A woman came up to me at a music biz conference, handed me her CD, and very proudly said, “This album cost $80,000 and two years to record. Everything is top-notch - we used one of the finest studios in the world.”
She wanted me to be impressed, but once she said “$80,000” I lost hope in her ability to make a living making music.
The music may be brilliant, but for a career to be sustainable, it has to be profitable.
I'd be much more impressed with someone who could make an album for $8000, because that would show sustainability. They could record 10 albums for the price of hers!
I'd be most impressed with someone who could say, “This album cost nothing, and took two months to record, because I used my own home studio, and know how to make it sound great. My next 10 albums will also cost nothing.”
A big hit at the Cannes Film Festival last week was the movie “Colin”, made for only $70. Director Marc Price used volunteer actors, used leftover makeup, and borrowed friends' equipment. American and Japanese distributors are interested. (Read more about it, here.)
Both are admittedly low-budget, but prove the resourcefulness of the director, and their ability to make a great film despite any restraints.
If I was an investor, I'd invest in that kind of person.
Talent usually increases over time, but the ability to be resourceful usually decreases over time.

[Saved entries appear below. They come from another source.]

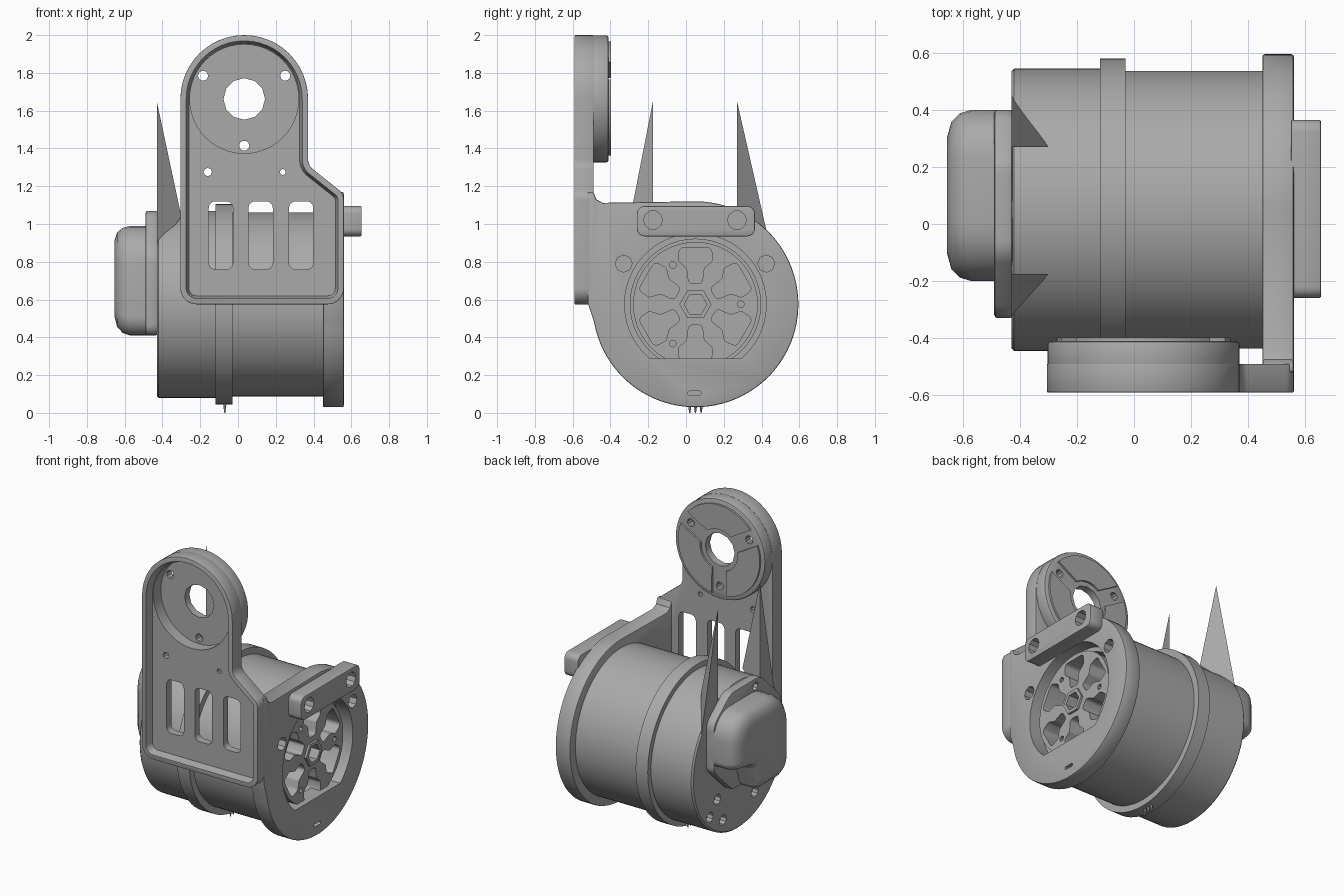
import bpy, bmesh, math
from mathutils import Vector

cube = bpy.data.objects.get("Cube")
if cube:
    bpy.data.objects.remove(cube, do_unlink=True)

CY, CZ = 0.05, 0.575        # motor axis
HX, HZ = 0.033, 1.662       # bracket head centre

grey = bpy.data.materials.new("machined grey")
grey.use_nodes = True
COLOR = (0.4, 0.4, 0.4, 1)
grey.diffuse_color = COLOR
grey.node_tree.nodes["Principled BSDF"].inputs["Base Color"].default_value = COLOR


def arc(u, v, r, start=0, end=360, n=32):
    """Points on an arc; a full turn leaves out the repeated end point."""
    count = n if abs(end - start) >= 360 else n + 1
    angles = [math.radians(start + (end - start) * i / n) for i in range(count)]
    return [(u + r * math.cos(a), v + r * math.sin(a)) for a in angles]


def rounded(corners, n=5):
    """Polygon of (u, v, radius) corners with each corner filleted."""
    pts = []
    for i, (u, v, r) in enumerate(corners):
        p = Vector((u, v))
        a = (Vector(corners[i - 1][:2]) - p).normalized()
        b = (Vector(corners[(i + 1) % len(corners)][:2]) - p).normalized()
        half = a.angle(b) / 2
        if r <= 0:
            pts.append((u, v))
            continue
        mid = p + (a + b).normalized() * r / math.sin(half)
        s, e = p + a * r / math.tan(half) - mid, p + b * r / math.tan(half) - mid
        turn = math.atan2(s.x * e.y - s.y * e.x, s.dot(e))
        a0 = math.atan2(s.y, s.x)
        for k in range(n + 1):
            t = a0 + turn * k / n
            pts.append((mid.x + r * math.cos(t), mid.y + r * math.sin(t)))
    return pts


def box(u0, u1, v0, v1, r):
    return rounded([(u0, v0, r), (u1, v0, r), (u1, v1, r), (u0, v1, r)])


def turned(pts, degrees, u=CY, v=CZ):
    c, s = math.cos(math.radians(degrees)), math.sin(math.radians(degrees))
    return [(u + c * p - s * q, v + s * p + c * q) for p, q in pts]


def add_loft(bm, axis, rings):
    """Capped solid through (position, outline) rings along x or y."""
    loops = []
    for t, pts in rings:
        loops.append([bm.verts.new((t, u, v) if axis == "x" else (u, t, v)) for u, v in pts])
    for lo, hi in zip(loops, loops[1:]):
        for i in range(len(lo)):
            bm.faces.new((lo[i - 1], lo[i], hi[i], hi[i - 1]))
    bm.faces.new(loops[0])
    bm.faces.new(loops[-1])


def part(name, axis, *solids):
    """One object made of solids, each a list of (position, outline) rings."""
    bm = bmesh.new()
    for rings in solids:
        add_loft(bm, axis, rings)
    bmesh.ops.remove_doubles(bm, verts=bm.verts, dist=1e-5)
    bmesh.ops.recalc_face_normals(bm, faces=bm.faces)
    mesh = bpy.data.meshes.new(name)
    bm.to_mesh(mesh)
    bm.free()
    mesh.materials.append(grey)
    ob = bpy.data.objects.new(name, mesh)
    bpy.context.collection.objects.link(ob)
    return ob


def prism(pts, a, b):
    return [(a, pts), (b, pts)]


def finish(ob, axis="x", cuts=(), bevel=0.0):
    """Bevel, cut each solid out in turn, then shade."""
    bpy.ops.object.select_all(action="DESELECT")
    bpy.context.view_layer.objects.active = ob
    ob.select_set(True)
    if bevel:
        mod = ob.modifiers.new("bevel", "BEVEL")
        mod.width, mod.segments, mod.angle_limit = bevel, 2, math.radians(50)
        bpy.ops.object.modifier_apply(modifier=mod.name)
    for solid in cuts:
        cutter = part("cutter", axis, solid)
        cutter.hide_render = True
        mod = ob.modifiers.new("cut", "BOOLEAN")
        mod.operation, mod.solver, mod.object = "DIFFERENCE", "EXACT", cutter
        bpy.ops.object.modifier_apply(modifier=mod.name)
        bpy.data.objects.remove(cutter, do_unlink=True)
    bpy.ops.object.shade_smooth_by_angle(angle=math.radians(35))


# Motor body with raised band, hollowed at the rotor end and drilled at the other
profile = [(-0.43, 0.485), (-0.42, 0.495), (-0.12, 0.495), (-0.12, 0.53),
           (-0.03, 0.53), (-0.03, 0.487), (0.46, 0.487)]
body = part("motor_body", "x", [(x, arc(CY, CZ, r, n=72)) for x, r in profile])
end_holes = [(0.28, 0.36), (-0.12, 0.26), (0.36, 0.27), (0.22, 0.2)]
finish(body, "x", [prism(arc(CY, CZ, 0.345, n=48), 0.38, 0.6)]
       + [prism(arc(y, z, 0.035, n=10), -0.5, -0.39) for y, z in end_holes])

# Rotor face with six petal windows, three screw holes and a hexagonal hub
petal = rounded([(0.11, -0.035, 0.02), (0.19, -0.045, 0.02), (0.23, -0.09, 0.02), (0.3, -0.085, 0.025),
                 (0.3, 0.085, 0.025), (0.23, 0.09, 0.02), (0.19, 0.045, 0.02), (0.11, 0.035, 0.02)], 3)
rotor = part("rotor_face", "x", prism(arc(CY, CZ, 0.33, n=48), 0.37, 0.52))
rotor_cuts = [prism(turned(petal, 30 + 60 * k), 0.385, 0.6) for k in range(6)]
rotor_cuts += [prism(turned(arc(0.24, 0, 0.018, n=8), 120 * k), 0.47, 0.6) for k in range(3)]
rotor_cuts.append(prism(arc(CY, CZ, 0.06, n=6), 0.385, 0.6))
finish(rotor, "x", rotor_cuts)
hub = part("rotor_hub", "x", prism(arc(CY, CZ, 0.085, n=6), 0.5, 0.535))
finish(hub, "x", [prism(arc(CY, CZ, 0.06, n=6), 0.45, 0.6)])

# Round end plate reaching forward to the bracket
outline = arc(CY, CZ, 0.545, 90, -170, 60)
outline += [(-0.52, 0.58), (-0.52, 1.17), (-0.49, 1.17), (-0.475, 1.13), (-0.44, 1.112)]
plate = part("end_plate", "x", prism(outline, 0.45, 0.56))
finish(plate, "x", [prism(arc(CY, CZ, 0.375, -50, 230, 48), 0.4, 0.6)]
       + [prism(arc(y, 0.79, 0.045, n=8), 0.5, 0.6) for y in (-0.33, 0.425)]
       + [prism(box(0.01, 0.08, 0.095, 0.115, 0.008), 0.53, 0.6)], bevel=0.008)

# Mounting bar on the end plate
bar = part("mounting_bar", "x", prism(box(-0.26, 0.365, 0.935, 1.095, 0.04), 0.55, 0.655))
finish(bar, "x", [prism(arc(y, 1.02, 0.05, n=10), 0.57, 0.7) for y in (-0.175, 0.27)], bevel=0.006)


# Bracket plate outline, shrunk by an offset for its recess
def bracket(d):
    return rounded([(-0.305 + d, 0.575 + d, 0.085 - d), (0.56 - d, 0.575 + d, 0.085 - d),
                    (0.56 - d, 1.16 - d / 2, 0.07 - d), (0.371 - d, 1.31 - d / 2, 0.07 + d),
                    (0.371 - d, 2 - d, 0.3379 - d), (-0.305 + d, 2 - d, 0.3379 - d)], 12)


head_holes = [prism(arc(HX, HZ, 0.11, n=12), -0.7, -0.3)]
head_holes += [prism(arc(x, z, 0.027, n=10), -0.7, -0.3)
               for x, z in ((-0.185, 1.785), (0.25, 1.785), (HX, 1.415))]
pocket = prism(arc(HX, HZ, 0.288, n=48), -0.7, -0.46)
slots = [prism(box(x, x + 0.128, 0.76, 1.12, 0.035), -0.7, -0.4) for x in (-0.155, 0.056, 0.27)]
small_holes = [prism(arc(x, 1.275, r, n=8), -0.7, -0.4) for x, r in ((-0.16, 0.022), (0.237, 0.016))]
front = part("bracket_plate", "y", prism(bracket(0), -0.59, -0.49))
recess = [(-0.6, bracket(0.028)), (-0.54, bracket(0.045))]
finish(front, "y", [recess, pocket] + slots + small_holes, bevel=0.008)

# Round bracket head with three raised pads on its back
head = part("bracket_head", "y", prism(arc(HX, HZ, 0.336, n=64), -0.52, -0.41))
finish(head, "y", [pocket] + head_holes, bevel=0.012)
pads = [prism(arc(HX, HZ, 0.305, a - 50, a + 50, 16) + arc(HX, HZ, 0.14, a + 38, a - 38, 8), -0.415, -0.397)
        for a in (90, 210, 330)]
finish(part("head_pads", "y", *pads))

# Cable cover: base flange and domed cap with a missing lower corner
flange = rounded([(-0.33, 0.41, 0.06), (0.2, 0.41, 0.06), (0.4, 0.6, 0.08), (0.4, 0.92, 0.1),
                  (0.22, 1.07, 0.12), (-0.1, 1.07, 0.12), (-0.33, 0.85, 0.15)])
finish(part("cover_flange", "x", prism(flange, -0.49, -0.425)), "x",
       [prism(arc(-0.04, 1.02, 0.028, n=8), -0.6, -0.46)], bevel=0.012)
cap = rounded([(-0.2, 0.41, 0.1), (0.12, 0.41, 0.04), (0.18, 0.6, 0.06), (0.4, 0.64, 0.05),
               (0.4, 0.99, 0.16), (-0.2, 0.99, 0.2)], 6)


def scaled(s):
    return [(0.1 + (y - 0.1) * s, 0.74 + (z - 0.74) * s) for y, z in cap]


rings = [(-0.44, 1), (-0.57, 1), (-0.61, 0.96), (-0.64, 0.86), (-0.655, 0.68)]
finish(part("cover_cap", "x", [(x, scaled(s)) for x, s in rings]))

# Two thin upright fins at the cover end
for side, y0, y1 in (("front", -0.175, -0.33), ("back", 0.27, 0.45)):
    tri = [(-0.43, y0, 0.85), (-0.3, y0, 1.04), (-0.43, y1, 0.86), (-0.43, y0, 1.65)]
    mesh = bpy.data.meshes.new(side + "_fin")
    mesh.from_pydata(tri, [], [(0, 2, 1), (0, 1, 3), (1, 2, 3), (2, 0, 3)])
    if y1 < y0:
        mesh.flip_normals()
    mesh.materials.append(grey)
    bpy.context.collection.objects.link(bpy.data.objects.new(side + "_fin", mesh))

# Small contact pins under the band
for i, y in enumerate((0.02, 0.05, 0.08)):
    bpy.ops.mesh.primitive_cone_add(vertices=6, radius1=0.012, radius2=0.003, depth=0.06,
                                    location=(-0.07, y, 0.03), rotation=(math.pi, 0, 0))
    pin = bpy.context.object
    pin.name = "contact_pin_%d" % (i + 1)
    pin.data.materials.append(grey)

It's best for a career to start from a place of absolute resourcefulness.